Right on cue, the team behind Android recently released their latest figures detailing the current operating system's distribution. This always makes for interesting reading as it provides an overview of how Android currently looks. Although, at the superficial level, it is good to see how the latest version of Android is doing, whether it is climbing and its adoption rate, there is a more serious and consistent undertone at play here. This is the idea of the fragmentation of Android.
It is no secret that Android is highly fragmented and any of the monthly figures will highlight this with the number of versions of the operating system still active. In fact, as the figures show, much older versions like Gingerbread still show signs of activity, which although dropping, are dropping very slowly and largely being maintained at a consistent level over a monthly period. The issue of fragmentation though is much more prevalent for the newer version of Android. For instance, the latest version, Android 5.0 (Lollipop) took its time in actually arriving on devices. This was partly due to the complex (and again fragmented) approach to the way in which Android updates work. This means that Lollipop was slow to roll out to begin with. Although, a few months back there was what seems to be a spurt in activity with Lollipop jumping up in terms of the distribution. Shortly afterwards however, the spurt quickly subsided and last month began to show Lollipop distribution increases occurring at a much-reduced rate. In fact, this was pretty much the case yesterday, when the latest report came in and again noted a 2.9-percent increase in Lollipop from August. This brought the total number of devices currently running Lollipop up to 21-percent.
But here is where things become interesting. If we rewind to the last year and when Android 4.4 (KitKat) was the new kid in town, KitKat for September, was noted as having a 24.5-percent share of the distribution. Needless to say, that's more than Lollipop currently has. If you go back the year before to when Jelly Bean was all the rage, the distribution for September 2013 saw Jelly Bean occupying 45.1-percent of the distribution. Of course, you can argue that there was fewer versions of Android when Jelly Bean came out and therefore, easier to grab the bigger percentage.

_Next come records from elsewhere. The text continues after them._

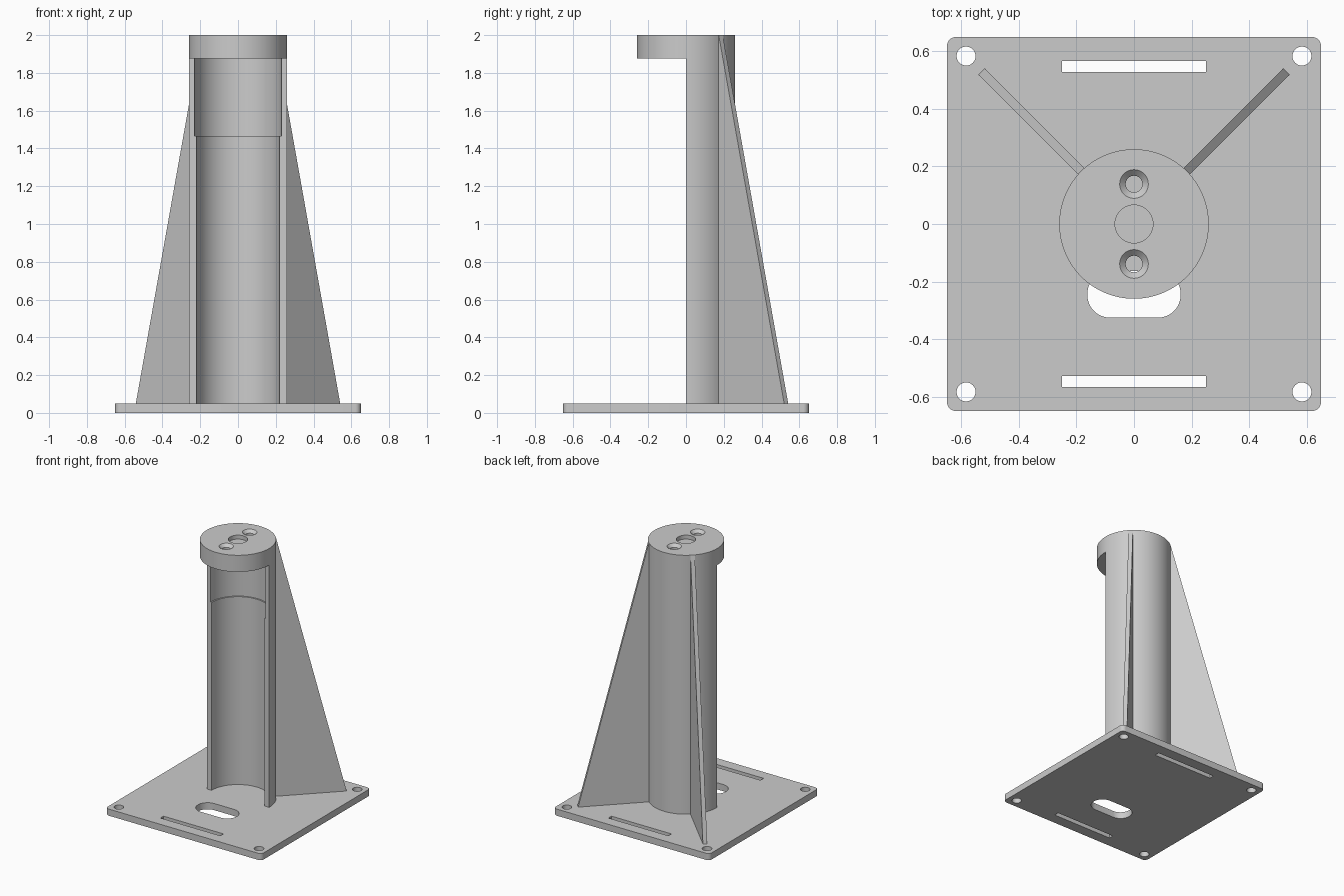
import bpy, bmesh, math
from mathutils import Matrix, Vector

if "Cube" in bpy.data.objects:
    bpy.data.objects.remove(bpy.data.objects["Cube"], do_unlink=True)

grey = bpy.data.materials.new("light grey")
grey.use_nodes = True
color = (0.6, 0.6, 0.6, 1)
grey.diffuse_color = color
grey.node_tree.nodes["Principled BSDF"].inputs["Base Color"].default_value = color


def finish(name, bm):
    bmesh.ops.recalc_face_normals(bm, faces=bm.faces)
    mesh = bpy.data.meshes.new(name)
    bm.to_mesh(mesh)
    bm.free()
    mesh.materials.append(grey)
    obj = bpy.data.objects.new(name, mesh)
    bpy.context.collection.objects.link(obj)
    return obj


def extrude(name, points, direction):
    bm = bmesh.new()
    face = bm.faces.new([bm.verts.new(p) for p in points])
    ext = bmesh.ops.extrude_face_region(bm, geom=[face])
    verts = [v for v in ext["geom"] if isinstance(v, bmesh.types.BMVert)]
    bmesh.ops.translate(bm, verts=verts, vec=direction)
    return finish(name, bm)


def rounded_block(name, cx, cy, w, d, r, z0, z1, steps=10):
    """Box with rounded vertical corners; r = 0 keeps them square."""
    points = []
    for k, (sx, sy) in enumerate([(1, 1), (-1, 1), (-1, -1), (1, -1)]):
        for i in range(steps + 1 if r else 1):
            a = (k + i / steps) * math.pi / 2
            points.append((cx + sx * (w / 2 - r) + r * math.cos(a),
                           cy + sy * (d / 2 - r) + r * math.sin(a), z0))
    return extrude(name, points, (0, 0, z1 - z0))


def cylinder(name, x, y, r0, r1, z0, z1, segments=32):
    bm = bmesh.new()
    bmesh.ops.create_cone(bm, cap_ends=True, segments=segments, radius1=r0, radius2=r1,
                          depth=z1 - z0,
                          matrix=Matrix.Translation((x, y, (z0 + z1) / 2)))
    return finish(name, bm)


def cut(obj, cutters):
    bpy.context.view_layer.objects.active = obj
    for cutter in cutters:
        cutter.hide_render = True
        mod = obj.modifiers.new("cut", 'BOOLEAN')
        mod.operation = 'DIFFERENCE'
        mod.solver = 'EXACT'
        mod.object = cutter
        bpy.ops.object.modifier_apply(modifier=mod.name)
        bpy.data.objects.remove(cutter, do_unlink=True)


def smooth(obj):
    bpy.ops.object.select_all(action='DESELECT')
    obj.select_set(True)
    bpy.context.view_layer.objects.active = obj
    bpy.ops.object.shade_smooth_by_angle(angle=math.radians(25))


BASE = 0.05    # plate thickness
CAP = 1.875    # underside of the cap
TOP = 2.0

# Base plate with corner holes, two straight slots and a rounded cable slot
plate = rounded_block("base_plate", 0, 0, 1.3, 1.3, 0.03, 0, BASE)
cutters = [rounded_block("cable_slot_cutter", 0, -0.245, 0.325, 0.162, 0.08, -0.1, 0.2)]
for sy in (-1, 1):
    cutters.append(rounded_block("slot_cutter", 0, sy * 0.548, 0.5, 0.037, 0, -0.1, 0.2))
    for sx in (-1, 1):
        cutters.append(cylinder("hole_cutter", sx * 0.584, sy * 0.584, 0.033, 0.033, -0.1, 0.2))
cut(plate, cutters)
smooth(plate)

# Column: a half tube open to the front, closed by a full round cap
column = cylinder("column_and_cap", 0, 0, 0.26, 0.26, BASE, TOP, 96)
cutters = [
    rounded_block("front_cutter", 0, -0.5, 1, 1, 0, 0, CAP),
    cylinder("bore_cutter", 0, 0, 0.22, 0.22, 0, 1.7, 96),
    cylinder("wide_bore_cutter", 0, 0, 0.23, 0.23, 1.465, CAP, 96),
    cylinder("centre_recess_cutter", 0, 0, 0.066, 0.066, TOP - 0.03, 2.1, 48),
]
# Countersunk screw holes
for y in (-0.139, 0.139):
    cutters.append(cylinder("screw_cutter", 0, y, 0.029, 0.029, 1.8, 2.1))
    cutters.append(cylinder("countersink_cutter", 0, y, 0.029, 0.071, TOP - 0.021, TOP + 0.021))
cut(column, cutters)
smooth(column)

# Two tapering ribs running diagonally to the back corners
profile = [(0.245, BASE), (0.75, BASE), (0.26, TOP), (0.245, TOP - 0.02)]
for name, sx in (("left_rib", 1), ("right_rib", -1)):
    out = Vector((sx, 1, 0)).normalized()
    side = Vector((-out.y, out.x, 0)) * 0.03
    points = [out * r + Vector((0, 0, z)) - side / 2 for r, z in profile]
    extrude(name, points, side)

Likewise for KitKat, when comparing to Lollipop. And this is true. However, it still does not avoid the obvious, that by this time of the year, KitKat had a lesser adoption rate than Jelly Bean and now Lollipop has a lesser adoption rate than KitKat.
To make matters worse for Android, it is largely expected that the next version of Android, Android 6.0 (Marshmallow) is going to be released in the coming weeks and the whole process will likely start again. This will mean the majority share of smartphones running Android will be very firmly split between Jelly Bean, KitKat, Lollipop and Marshmallow. In fact, once 6.0 does lands, it is likely most manufacturers will shift focus to Marshmallow and Lollipop will begin to see its distribution presumably beginning to curtail. Not to mention, if by September 2016, Marshmallow has a lower distribution figure than Lollipop's current 21-percent, then the issue will continue again. Although, by then, Android will be even more fragmented and Android N will be right around the corner.